Perhaps the most exciting bit of fiber arts I saw on my trip was completely by accident – my host family brought me to an uncle's house as a guest, and as I was wandering around in their garden in the morning I saw a tattered brown shawl hanging up on the clothesline to dry. I examined it for a moment, and saw it was knitted lace.
It was a large triangular shawl, with a garter stitch center section and two-part border – a lace section and a scalloped edging. It was knit out of very fine brown wool, two plies that made up a very light laceweight – probably hand-spun.
The shawl was obviously well-loved and worn, as it had a number of holes in it (horror), most of which had the loose stitches caught with thread or darned over time. A few of the corners were an absolute mess, which broke my heart a little. It was a beautiful shawl, and certainly a sight to see in its time.
Unfortunately I wasn't able to get any information on the origin of the shawl from the family (when they noticed me admiring it, there was a brief exchange of “Do you like it?” “Yes, it's beautiful” before the subject was changed). However, considering the Soviet influence of the country and the fact that many Tajiks travel to Russia, I would say it's certainly a handknit shawl in the Orenburg tradition.

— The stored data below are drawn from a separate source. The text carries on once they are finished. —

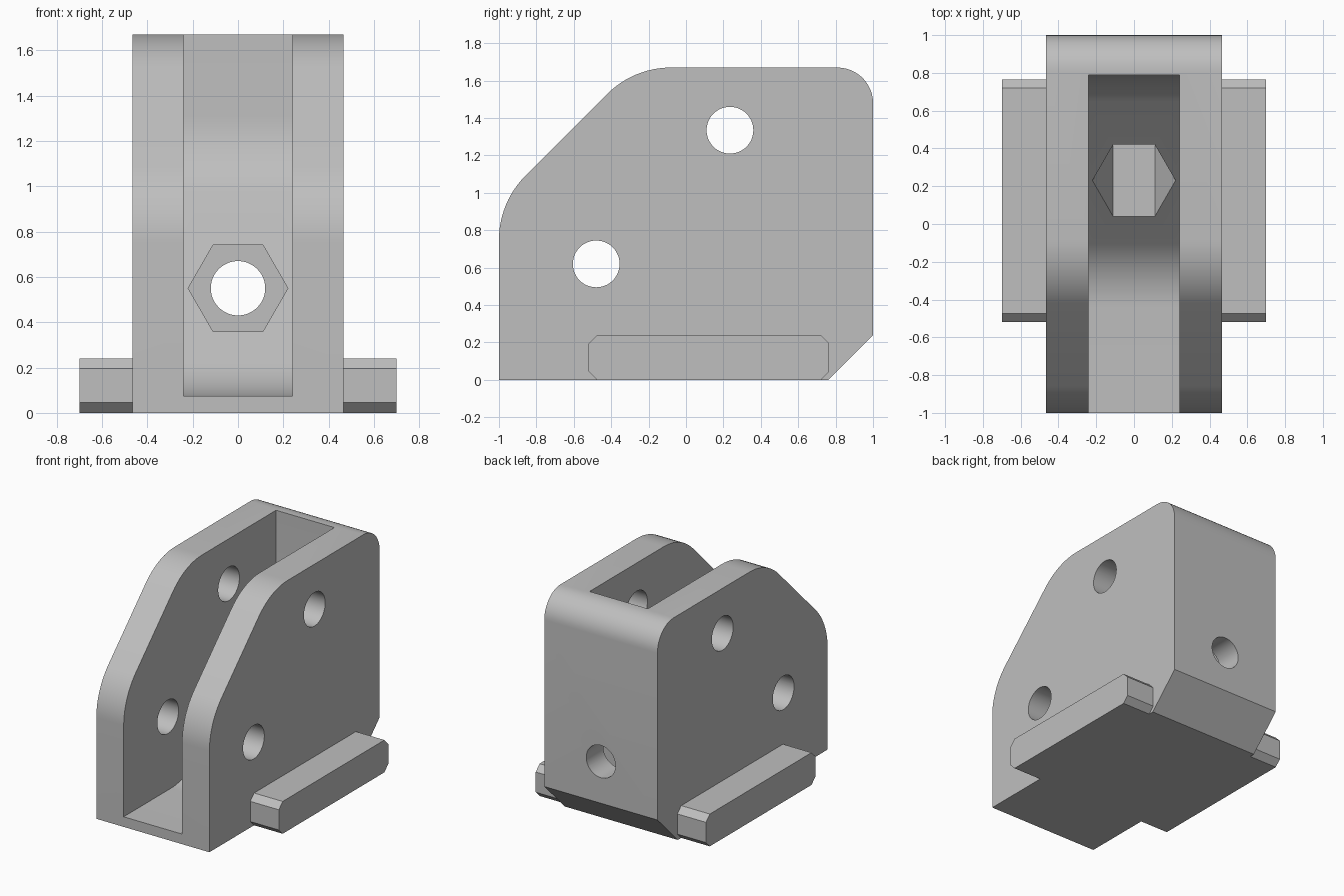
import bpy, bmesh, math
from mathutils import Vector, Matrix

if "Cube" in bpy.data.objects:
    bpy.data.objects.remove(bpy.data.objects["Cube"])

GREY = (0.52, 0.52, 0.52, 1)
mat = bpy.data.materials.new("plain grey")
mat.use_nodes = True
mat.diffuse_color = GREY
mat.node_tree.nodes["Principled BSDF"].inputs["Base Color"].default_value = GREY


def rounded(corners, steps=12):
    """Profile from (y, z, tangent length) corners, with arcs where the length is set."""
    points = []
    for i, (y, z, length) in enumerate(corners):
        p = Vector((y, z))
        if not length:
            points.append(p)
            continue
        before = (Vector(corners[i - 1][:2]) - p).normalized()
        after = (Vector(corners[(i + 1) % len(corners)][:2]) - p).normalized()
        half = before.angle(after) / 2
        radius = length * math.tan(half)
        centre = p + (before + after).normalized() * length / math.cos(half)
        start = p + before * length - centre
        end = p + after * length - centre
        sweep = math.pi - 2 * half
        for k in range(steps + 1):
            t = sweep * k / steps
            arc = start * math.sin(sweep - t) + end * math.sin(t)
            points.append(centre + arc.normalized() * radius)
    return points


def finish(name, bm):
    bmesh.ops.recalc_face_normals(bm, faces=bm.faces)
    mesh = bpy.data.meshes.new(name)
    bm.to_mesh(mesh)
    bm.free()
    mesh.materials.append(mat)
    obj = bpy.data.objects.new(name, mesh)
    bpy.context.collection.objects.link(obj)
    return obj


def extrude_x(name, profile, x0, x1):
    bm = bmesh.new()
    face = bm.faces.new([bm.verts.new((x0, y, z)) for y, z in profile])
    new = bmesh.ops.extrude_face_region(bm, geom=[face])["geom"]
    moved = [v for v in new if isinstance(v, bmesh.types.BMVert)]
    bmesh.ops.translate(bm, verts=moved, vec=(x1 - x0, 0, 0))
    return finish(name, bm)


def rod(name, sides, radius, depth, centre, axis):
    bm = bmesh.new()
    turn = Matrix.Rotation(math.pi / 2, 4, axis)
    bmesh.ops.create_cone(bm, cap_ends=True, segments=sides, radius1=radius, radius2=radius,
                          depth=depth, matrix=Matrix.Translation(centre) @ turn)
    # Put a hexagon's points on the left and right
    if sides == 6:
        far = max(abs(v.co.x - centre[0]) for v in bm.verts)
        if far < radius * 0.95:
            bmesh.ops.rotate(bm, verts=bm.verts, cent=centre,
                             matrix=Matrix.Rotation(math.pi / 6, 3, "Y"))
    return finish(name, bm)


def activate(obj):
    bpy.ops.object.select_all(action="DESELECT")
    obj.select_set(True)
    bpy.context.view_layer.objects.active = obj


# Bracket block with its rounded side outline
block = extrude_x("bracket_body", rounded([
    (-1, 0, 0), (0.76, 0, 0), (1, 0.24, 0), (1, 1.67, 0.19),
    (-0.28, 1.67, 0.2), (-1, 0.95, 0.2)]), -0.465, 0.465)

# Slot with sloping floor, bolt hole with nut pocket, and cross pin holes
cutters = [
    extrude_x("slot_cutter", rounded([
        (-1.2, 0.075, 0), (-0.245, 0.075, 0.2), (0.79, 1.11, 0.2),
        (0.79, 1.9, 0), (-1.2, 1.9, 0)]), -0.24, 0.24),
    rod("nut_pocket_cutter", 6, 0.22, 0.8, (0, 0.4, 0.55), "X"),
    rod("bolt_hole_cutter", 48, 0.12, 1.2, (0, 0.7, 0.55), "X"),
    rod("upper_pin_cutter", 48, 0.125, 2, (0, 0.235, 1.335), "Y"),
    rod("lower_pin_cutter", 48, 0.125, 2, (0, -0.48, 0.62), "Y"),
]
for cutter in cutters:
    cutter.hide_render = True
    activate(block)
    mod = block.modifiers.new("cut", "BOOLEAN")
    mod.operation = "DIFFERENCE"
    mod.solver = "EXACT"
    mod.object = cutter
    bpy.ops.object.modifier_apply(modifier=mod.name)
    bpy.data.objects.remove(cutter)
activate(block)
bpy.ops.object.shade_smooth_by_angle(angle=math.radians(25))

# Chamfered side rails
c = 0.045
y0, y1, top = -0.52, 0.765, 0.24
rail = [(y0 + c, 0), (y1 - c, 0), (y1, c), (y1, top - c),
        (y1 - c, top), (y0 + c, top), (y0, top - c), (y0, c)]
for side, sign in (("left", 1), ("right", -1)):
    extrude_x(side + "_rail", rail, sign * 0.46, sign * 0.70)
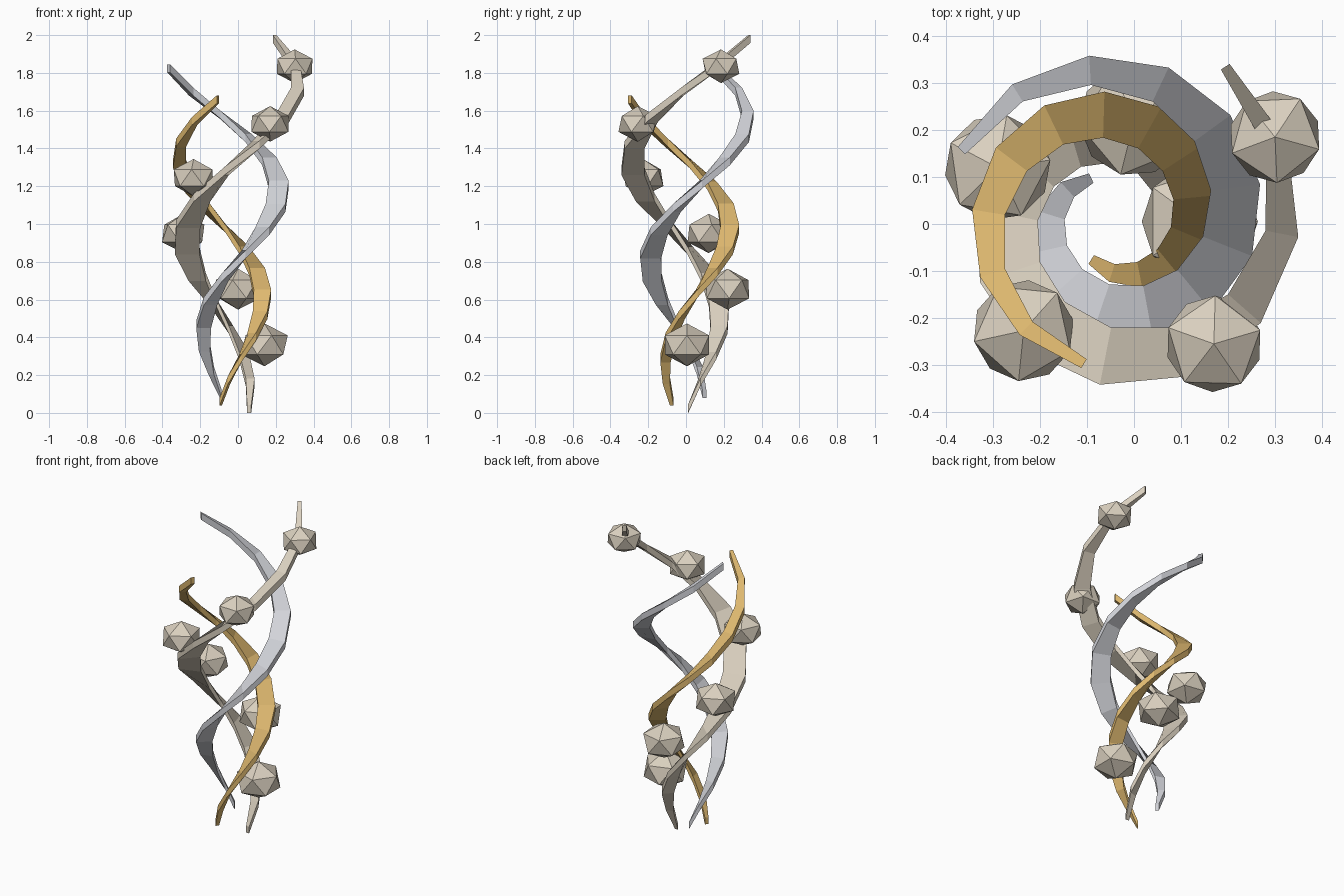
import bpy
import bmesh
from math import sin, cos, pi, radians
from mathutils import Vector

default_cube = bpy.data.objects.get("Cube")
if default_cube:
    bpy.data.objects.remove(default_cube, do_unlink=True)

AXIS = Vector((-0.041, 0.011, 0))
STEPS = 14
START_RADIUS = 0.1
HALF_THICKNESS = 0.021
END_WIDTH = 0.022


def make_material(name, colour):
    material = bpy.data.materials.new(name)
    material.use_nodes = True
    material.diffuse_color = (*colour, 1)
    shader = material.node_tree.nodes["Principled BSDF"]
    shader.inputs["Base Color"].default_value = (*colour, 1)
    shader.inputs["Roughness"].default_value = 0.6
    return material


def add_object(name, bm, material):
    bmesh.ops.recalc_face_normals(bm, faces=bm.faces)
    mesh = bpy.data.meshes.new(name)
    bm.to_mesh(mesh)
    bm.free()
    mesh.materials.append(material)
    obj = bpy.data.objects.new(name, mesh)
    bpy.context.collection.objects.link(obj)
    return obj


def make_ribbon(name, material, start_angle, turns, end_radius, bottom, top, max_width):
    """Rising, widening spiral band with a rectangular section and tapered ends."""
    path = []
    for i in range(STEPS + 1):
        t = i / STEPS
        angle = radians(start_angle) + 2 * pi * turns * t
        radius = START_RADIUS + (end_radius - START_RADIUS) * t
        path.append(AXIS + Vector((radius * cos(angle), radius * sin(angle),
                                   bottom + (top - bottom) * t)))

    bm = bmesh.new()
    rings = []
    for i, point in enumerate(path):
        tangent = path[min(i + 1, STEPS)] - path[max(i - 1, 0)]
        side = Vector((tangent.y, -tangent.x, 0)).normalized()
        width = END_WIDTH + (max_width - END_WIDTH) * sin(pi * i / STEPS)
        across = side * width / 2
        up = Vector((0, 0, HALF_THICKNESS))
        corners = (across + up, -across + up, -across - up, across - up)
        rings.append([bm.verts.new(point + corner) for corner in corners])

    for lower, upper in zip(rings, rings[1:]):
        for k in range(4):
            n = (k + 1) % 4
            bm.faces.new((lower[k], lower[n], upper[n], upper[k]))
    bm.faces.new(rings[0])
    bm.faces.new(rings[-1])
    return add_object(name, bm, material)


def make_bead(name, material, centre, radius, turn):
    """Slightly flattened twenty-sided bead."""
    bm = bmesh.new()
    bmesh.ops.create_icosphere(bm, subdivisions=1, radius=radius)
    bead = add_object(name, bm, material)
    bead.location = centre
    bead.scale.z = 0.82
    bead.rotation_euler.z = turn
    return bead


beige = make_material("warm beige", (0.70, 0.63, 0.52))
silver = make_material("pale silver", (0.65, 0.66, 0.70))
gold = make_material("soft gold", (0.73, 0.48, 0.16))

# Three intertwined ribbons, a third of a turn apart
make_ribbon("beige_ribbon", beige, 0, 1.15, 0.4, 0.021, 1.979, 0.135)
make_ribbon("silver_ribbon", silver, 120, 1.1, 0.357, 0.1, 1.824, 0.115)
make_ribbon("gold_ribbon", gold, 240, 1.05, 0.315, 0.06, 1.66, 0.1)

# Faceted beads climbing around the ribbons, shrinking upward
bead_centres = [
    (0.14, 0.005, 0.36),
    (0.0, 0.22, 0.655),
    (-0.29, 0.12, 0.95),
    (-0.235, -0.227, 1.245),
    (0.17, -0.255, 1.53),
    (0.30, 0.185, 1.835),
]
for i, centre in enumerate(bead_centres):
    make_bead(f"bead_{i + 1}", beige, centre, 0.138 - 0.0058 * i, 0.7 * i)
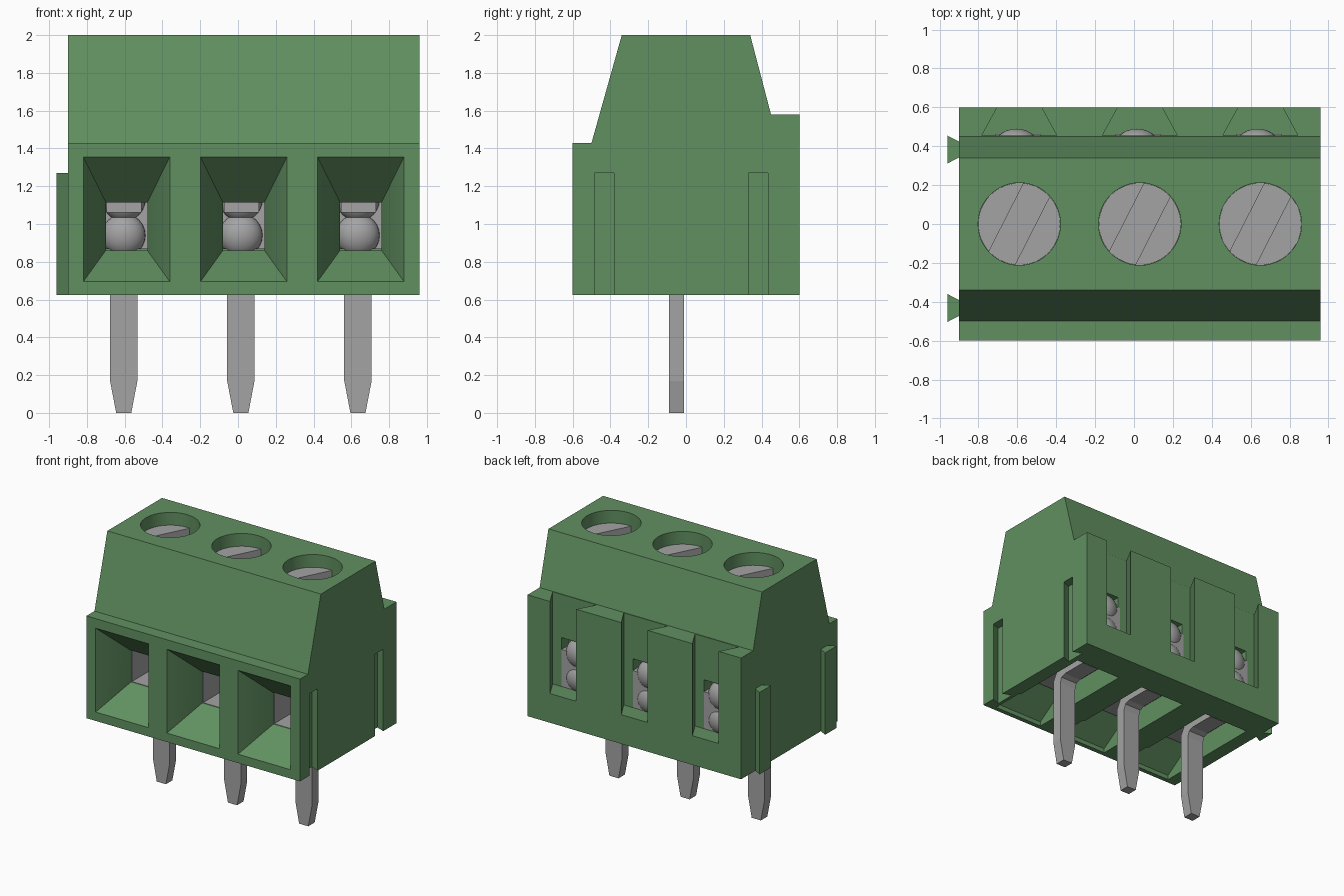
import bpy, bmesh, math
from mathutils import Matrix

cube = bpy.data.objects.get("Cube")
if cube:
    bpy.data.objects.remove(cube, do_unlink=True)


def material(name, rgb):
    m = bpy.data.materials.new(name)
    m.use_nodes = True
    m.diffuse_color = (*rgb, 1)
    m.node_tree.nodes["Principled BSDF"].inputs["Base Color"].default_value = (*rgb, 1)
    return m


GREEN = material("green plastic", (0.12, 0.28, 0.12))
GREY = material("grey metal", (0.37, 0.37, 0.37))


def make(name, bm, mat):
    bmesh.ops.recalc_face_normals(bm, faces=bm.faces)
    me = bpy.data.meshes.new(name)
    bm.to_mesh(me)
    bm.free()
    me.materials.append(mat)
    ob = bpy.data.objects.new(name, me)
    bpy.context.collection.objects.link(ob)
    return ob


def loft(name, *pairs, mat=GREEN):
    """Solids, each joining two matching rings of points."""
    bm = bmesh.new()
    for r0, r1 in pairs:
        a = [bm.verts.new(p) for p in r0]
        b = [bm.verts.new(p) for p in r1]
        n = len(a)
        bm.faces.new(a)
        bm.faces.new(b[::-1])
        for i in range(n):
            bm.faces.new((a[i], b[i], b[(i + 1) % n], a[(i + 1) % n]))
    return make(name, bm, mat)


def prism_x(profile, x0, x1):
    return [(x0, y, z) for y, z in profile], [(x1, y, z) for y, z in profile]


def prism_z(profile, z0, z1):
    return [(x, y, z0) for x, y in profile], [(x, y, z1) for x, y in profile]


def box_rings(x0, x1, y0, y1, z0, z1):
    return prism_x([(y0, z0), (y1, z0), (y1, z1), (y0, z1)], x0, x1)


def rect_xz(cx, hw, z0, z1, y):
    return [(cx - hw, y, z0), (cx + hw, y, z0), (cx + hw, y, z1), (cx - hw, y, z1)]


def cylinder(name, cx, r, z0, z1, mat=GREEN):
    bm = bmesh.new()
    bmesh.ops.create_cone(bm, cap_ends=True, segments=48, radius1=r, radius2=r, depth=z1 - z0,
                          matrix=Matrix.Translation((cx, 0, (z0 + z1) / 2)))
    return make(name, bm, mat)


def ball(name, cx, y, z, r, ry):
    bm = bmesh.new()
    m = Matrix.Translation((cx, y, z)) @ Matrix.Diagonal((r, ry, r, 1)) @ Matrix.Rotation(math.pi / 2, 4, 'X')
    bmesh.ops.create_uvsphere(bm, u_segments=24, v_segments=14, radius=1, matrix=m)
    return make(name, bm, GREY)


def combine(target, tools, op='DIFFERENCE'):
    """Apply booleans and remove the helper objects."""
    for t in tools:
        t.hide_render = True
        mod = target.modifiers.new("cut", 'BOOLEAN')
        mod.operation, mod.object, mod.solver = op, t, 'EXACT'
    dg = bpy.context.evaluated_depsgraph_get()
    me = bpy.data.meshes.new_from_object(target.evaluated_get(dg))
    target.modifiers.clear()
    target.data = me
    for t in tools:
        bpy.data.objects.remove(t, do_unlink=True)


def smooth(ob):
    bpy.ops.object.select_all(action='DESELECT')
    ob.select_set(True)
    bpy.context.view_layer.objects.active = ob
    bpy.ops.object.shade_smooth_by_angle(angle=math.radians(30))


# Housing block with stepped, sloping shoulders
BASE = 0.625
housing = loft("housing", prism_x([(-0.6, BASE), (-0.6, 1.43), (-0.5, 1.43), (-0.34, 2.0),
                                   (0.34, 2.0), (0.45, 1.58), (0.6, 1.58), (0.6, BASE)], -0.9, 0.96))
cuts = []

# Dovetail ribs on one end, matching undercut slots on the other
for label, y in (("front", -0.432), ("back", 0.383)):
    loft(label + "_rib", prism_z([(-0.96, y - 0.072), (-0.96, y + 0.072),
                                  (-0.895, y + 0.038), (-0.895, y - 0.038)], BASE, 1.27))
    cuts.append(loft("slot_cut", prism_z([(0.97, y - 0.048), (0.97, y + 0.048),
                                          (0.89, y + 0.08), (0.89, y - 0.08)], 0.5, 1.27)))

for i, cx in enumerate((-0.59, 0.03, 0.65), 1):
    px = cx - 0.015
    # Wire funnel: tapered mouth extended slightly past the front face
    k = 0.01 / 0.26
    cuts.append(loft("funnel_cut", (
        rect_xz(cx, 0.229 + 0.119 * k, 0.695 - 0.165 * k, 1.355 + 0.24 * k, -0.61),
        rect_xz(cx, 0.11, 0.86, 1.115, -0.34))))
    cuts.append(loft("tunnel_cut", box_rings(cx - 0.11, cx + 0.11, -0.35, -0.25, 0.86, 1.115)))
    # Inner chamber open to the underside, and hollow below the funnel
    cuts.append(loft("chamber_cut", box_rings(cx - 0.2, cx + 0.2, -0.325, 0.36, 0.5, 1.26)))
    cuts.append(loft("under_cut", prism_x([(-0.565, 0.5), (-0.565, 0.66), (-0.34, 0.81),
                                           (-0.3, 0.81), (-0.3, 0.5)], cx - 0.215, cx + 0.215)))
    # Back slot widening inwards, with a window into the chamber
    cuts.append(loft("back_slot_cut", prism_z([(cx - 0.108, 0.61), (cx + 0.108, 0.61),
                                               (cx + 0.193, 0.455), (cx - 0.193, 0.455)], 0.855, 1.7)))
    cuts.append(loft("window_cut", box_rings(cx - 0.115, cx + 0.115, 0.3, 0.5, 0.87, 1.24)))
    # Screw well
    cuts.append(cylinder("well_cut", cx, 0.212, 1.7, 2.1))

    # Slotted screw head
    screw = cylinder(f"screw_{i}", cx, 0.211, 1.69, 1.9, GREY)
    slot = loft("screw_slot_cut", box_rings(-0.3, 0.3, -0.075, 0.075, 1.81, 2.0), mat=GREY)
    slot.data.transform(Matrix.Translation((cx, 0, 0)) @ Matrix.Rotation(math.radians(63), 4, 'Z'))
    combine(screw, [slot])
    smooth(screw)

    # Metal cage around the wire tunnel
    x0, x1 = cx - 0.195, cx + 0.195
    loft(f"cage_{i}",
         box_rings(x0, x1, -0.32, 0.355, 0.80, 0.86),
         box_rings(x0, cx - 0.11, -0.32, 0.355, 0.86, 1.25),
         box_rings(cx + 0.11, x1, -0.32, 0.355, 0.86, 1.25),
         box_rings(cx - 0.11, cx + 0.11, -0.32, 0.355, 1.19, 1.25), mat=GREY)
    loft(f"clamp_bar_{i}", box_rings(cx - 0.105, cx + 0.08, 0.05, 0.3, 1.06, 1.2), mat=GREY)

    # Dimpled contact plate bulging out at the back
    plate = loft(f"contact_plate_{i}", box_rings(px - 0.11, px + 0.125, 0.4, 0.462, 0.86, 1.15), mat=GREY)
    combine(plate, [ball("bulge", px, 0.4, z, 0.115, 0.09) for z in (1.13, 0.94)], 'UNION')
    combine(plate, [ball("dimple", px, 0.39, z, 0.095, 0.08) for z in (1.13, 0.94)])
    smooth(plate)

    # Bent solder pin with tapered tip
    w, t = 0.0725, 0.04
    leg = prism_x([(-0.09, 0.17), (-0.01, 0.17), (-0.01, 0.65), (0.005, 0.69), (0.045, 0.705),
                   (0.25, 0.705), (0.25, 0.785), (0.02, 0.785), (-0.05, 0.76), (-0.09, 0.69)],
                  px - w, px + w)
    tip = ([(px - t, -0.09, 0), (px + t, -0.09, 0), (px + t, -0.01, 0), (px - t, -0.01, 0)],
           [(px - w, -0.09, 0.17), (px + w, -0.09, 0.17), (px + w, -0.01, 0.17), (px - w, -0.01, 0.17)])
    loft(f"pin_{i}", leg, tip, mat=GREY)

combine(housing, cuts)
smooth(housing)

I would have loved to learn more about this shawl from the source – was it knit there, or in Russia? Did they make it or buy it? Where did the yarn come from? But all I can do is guess.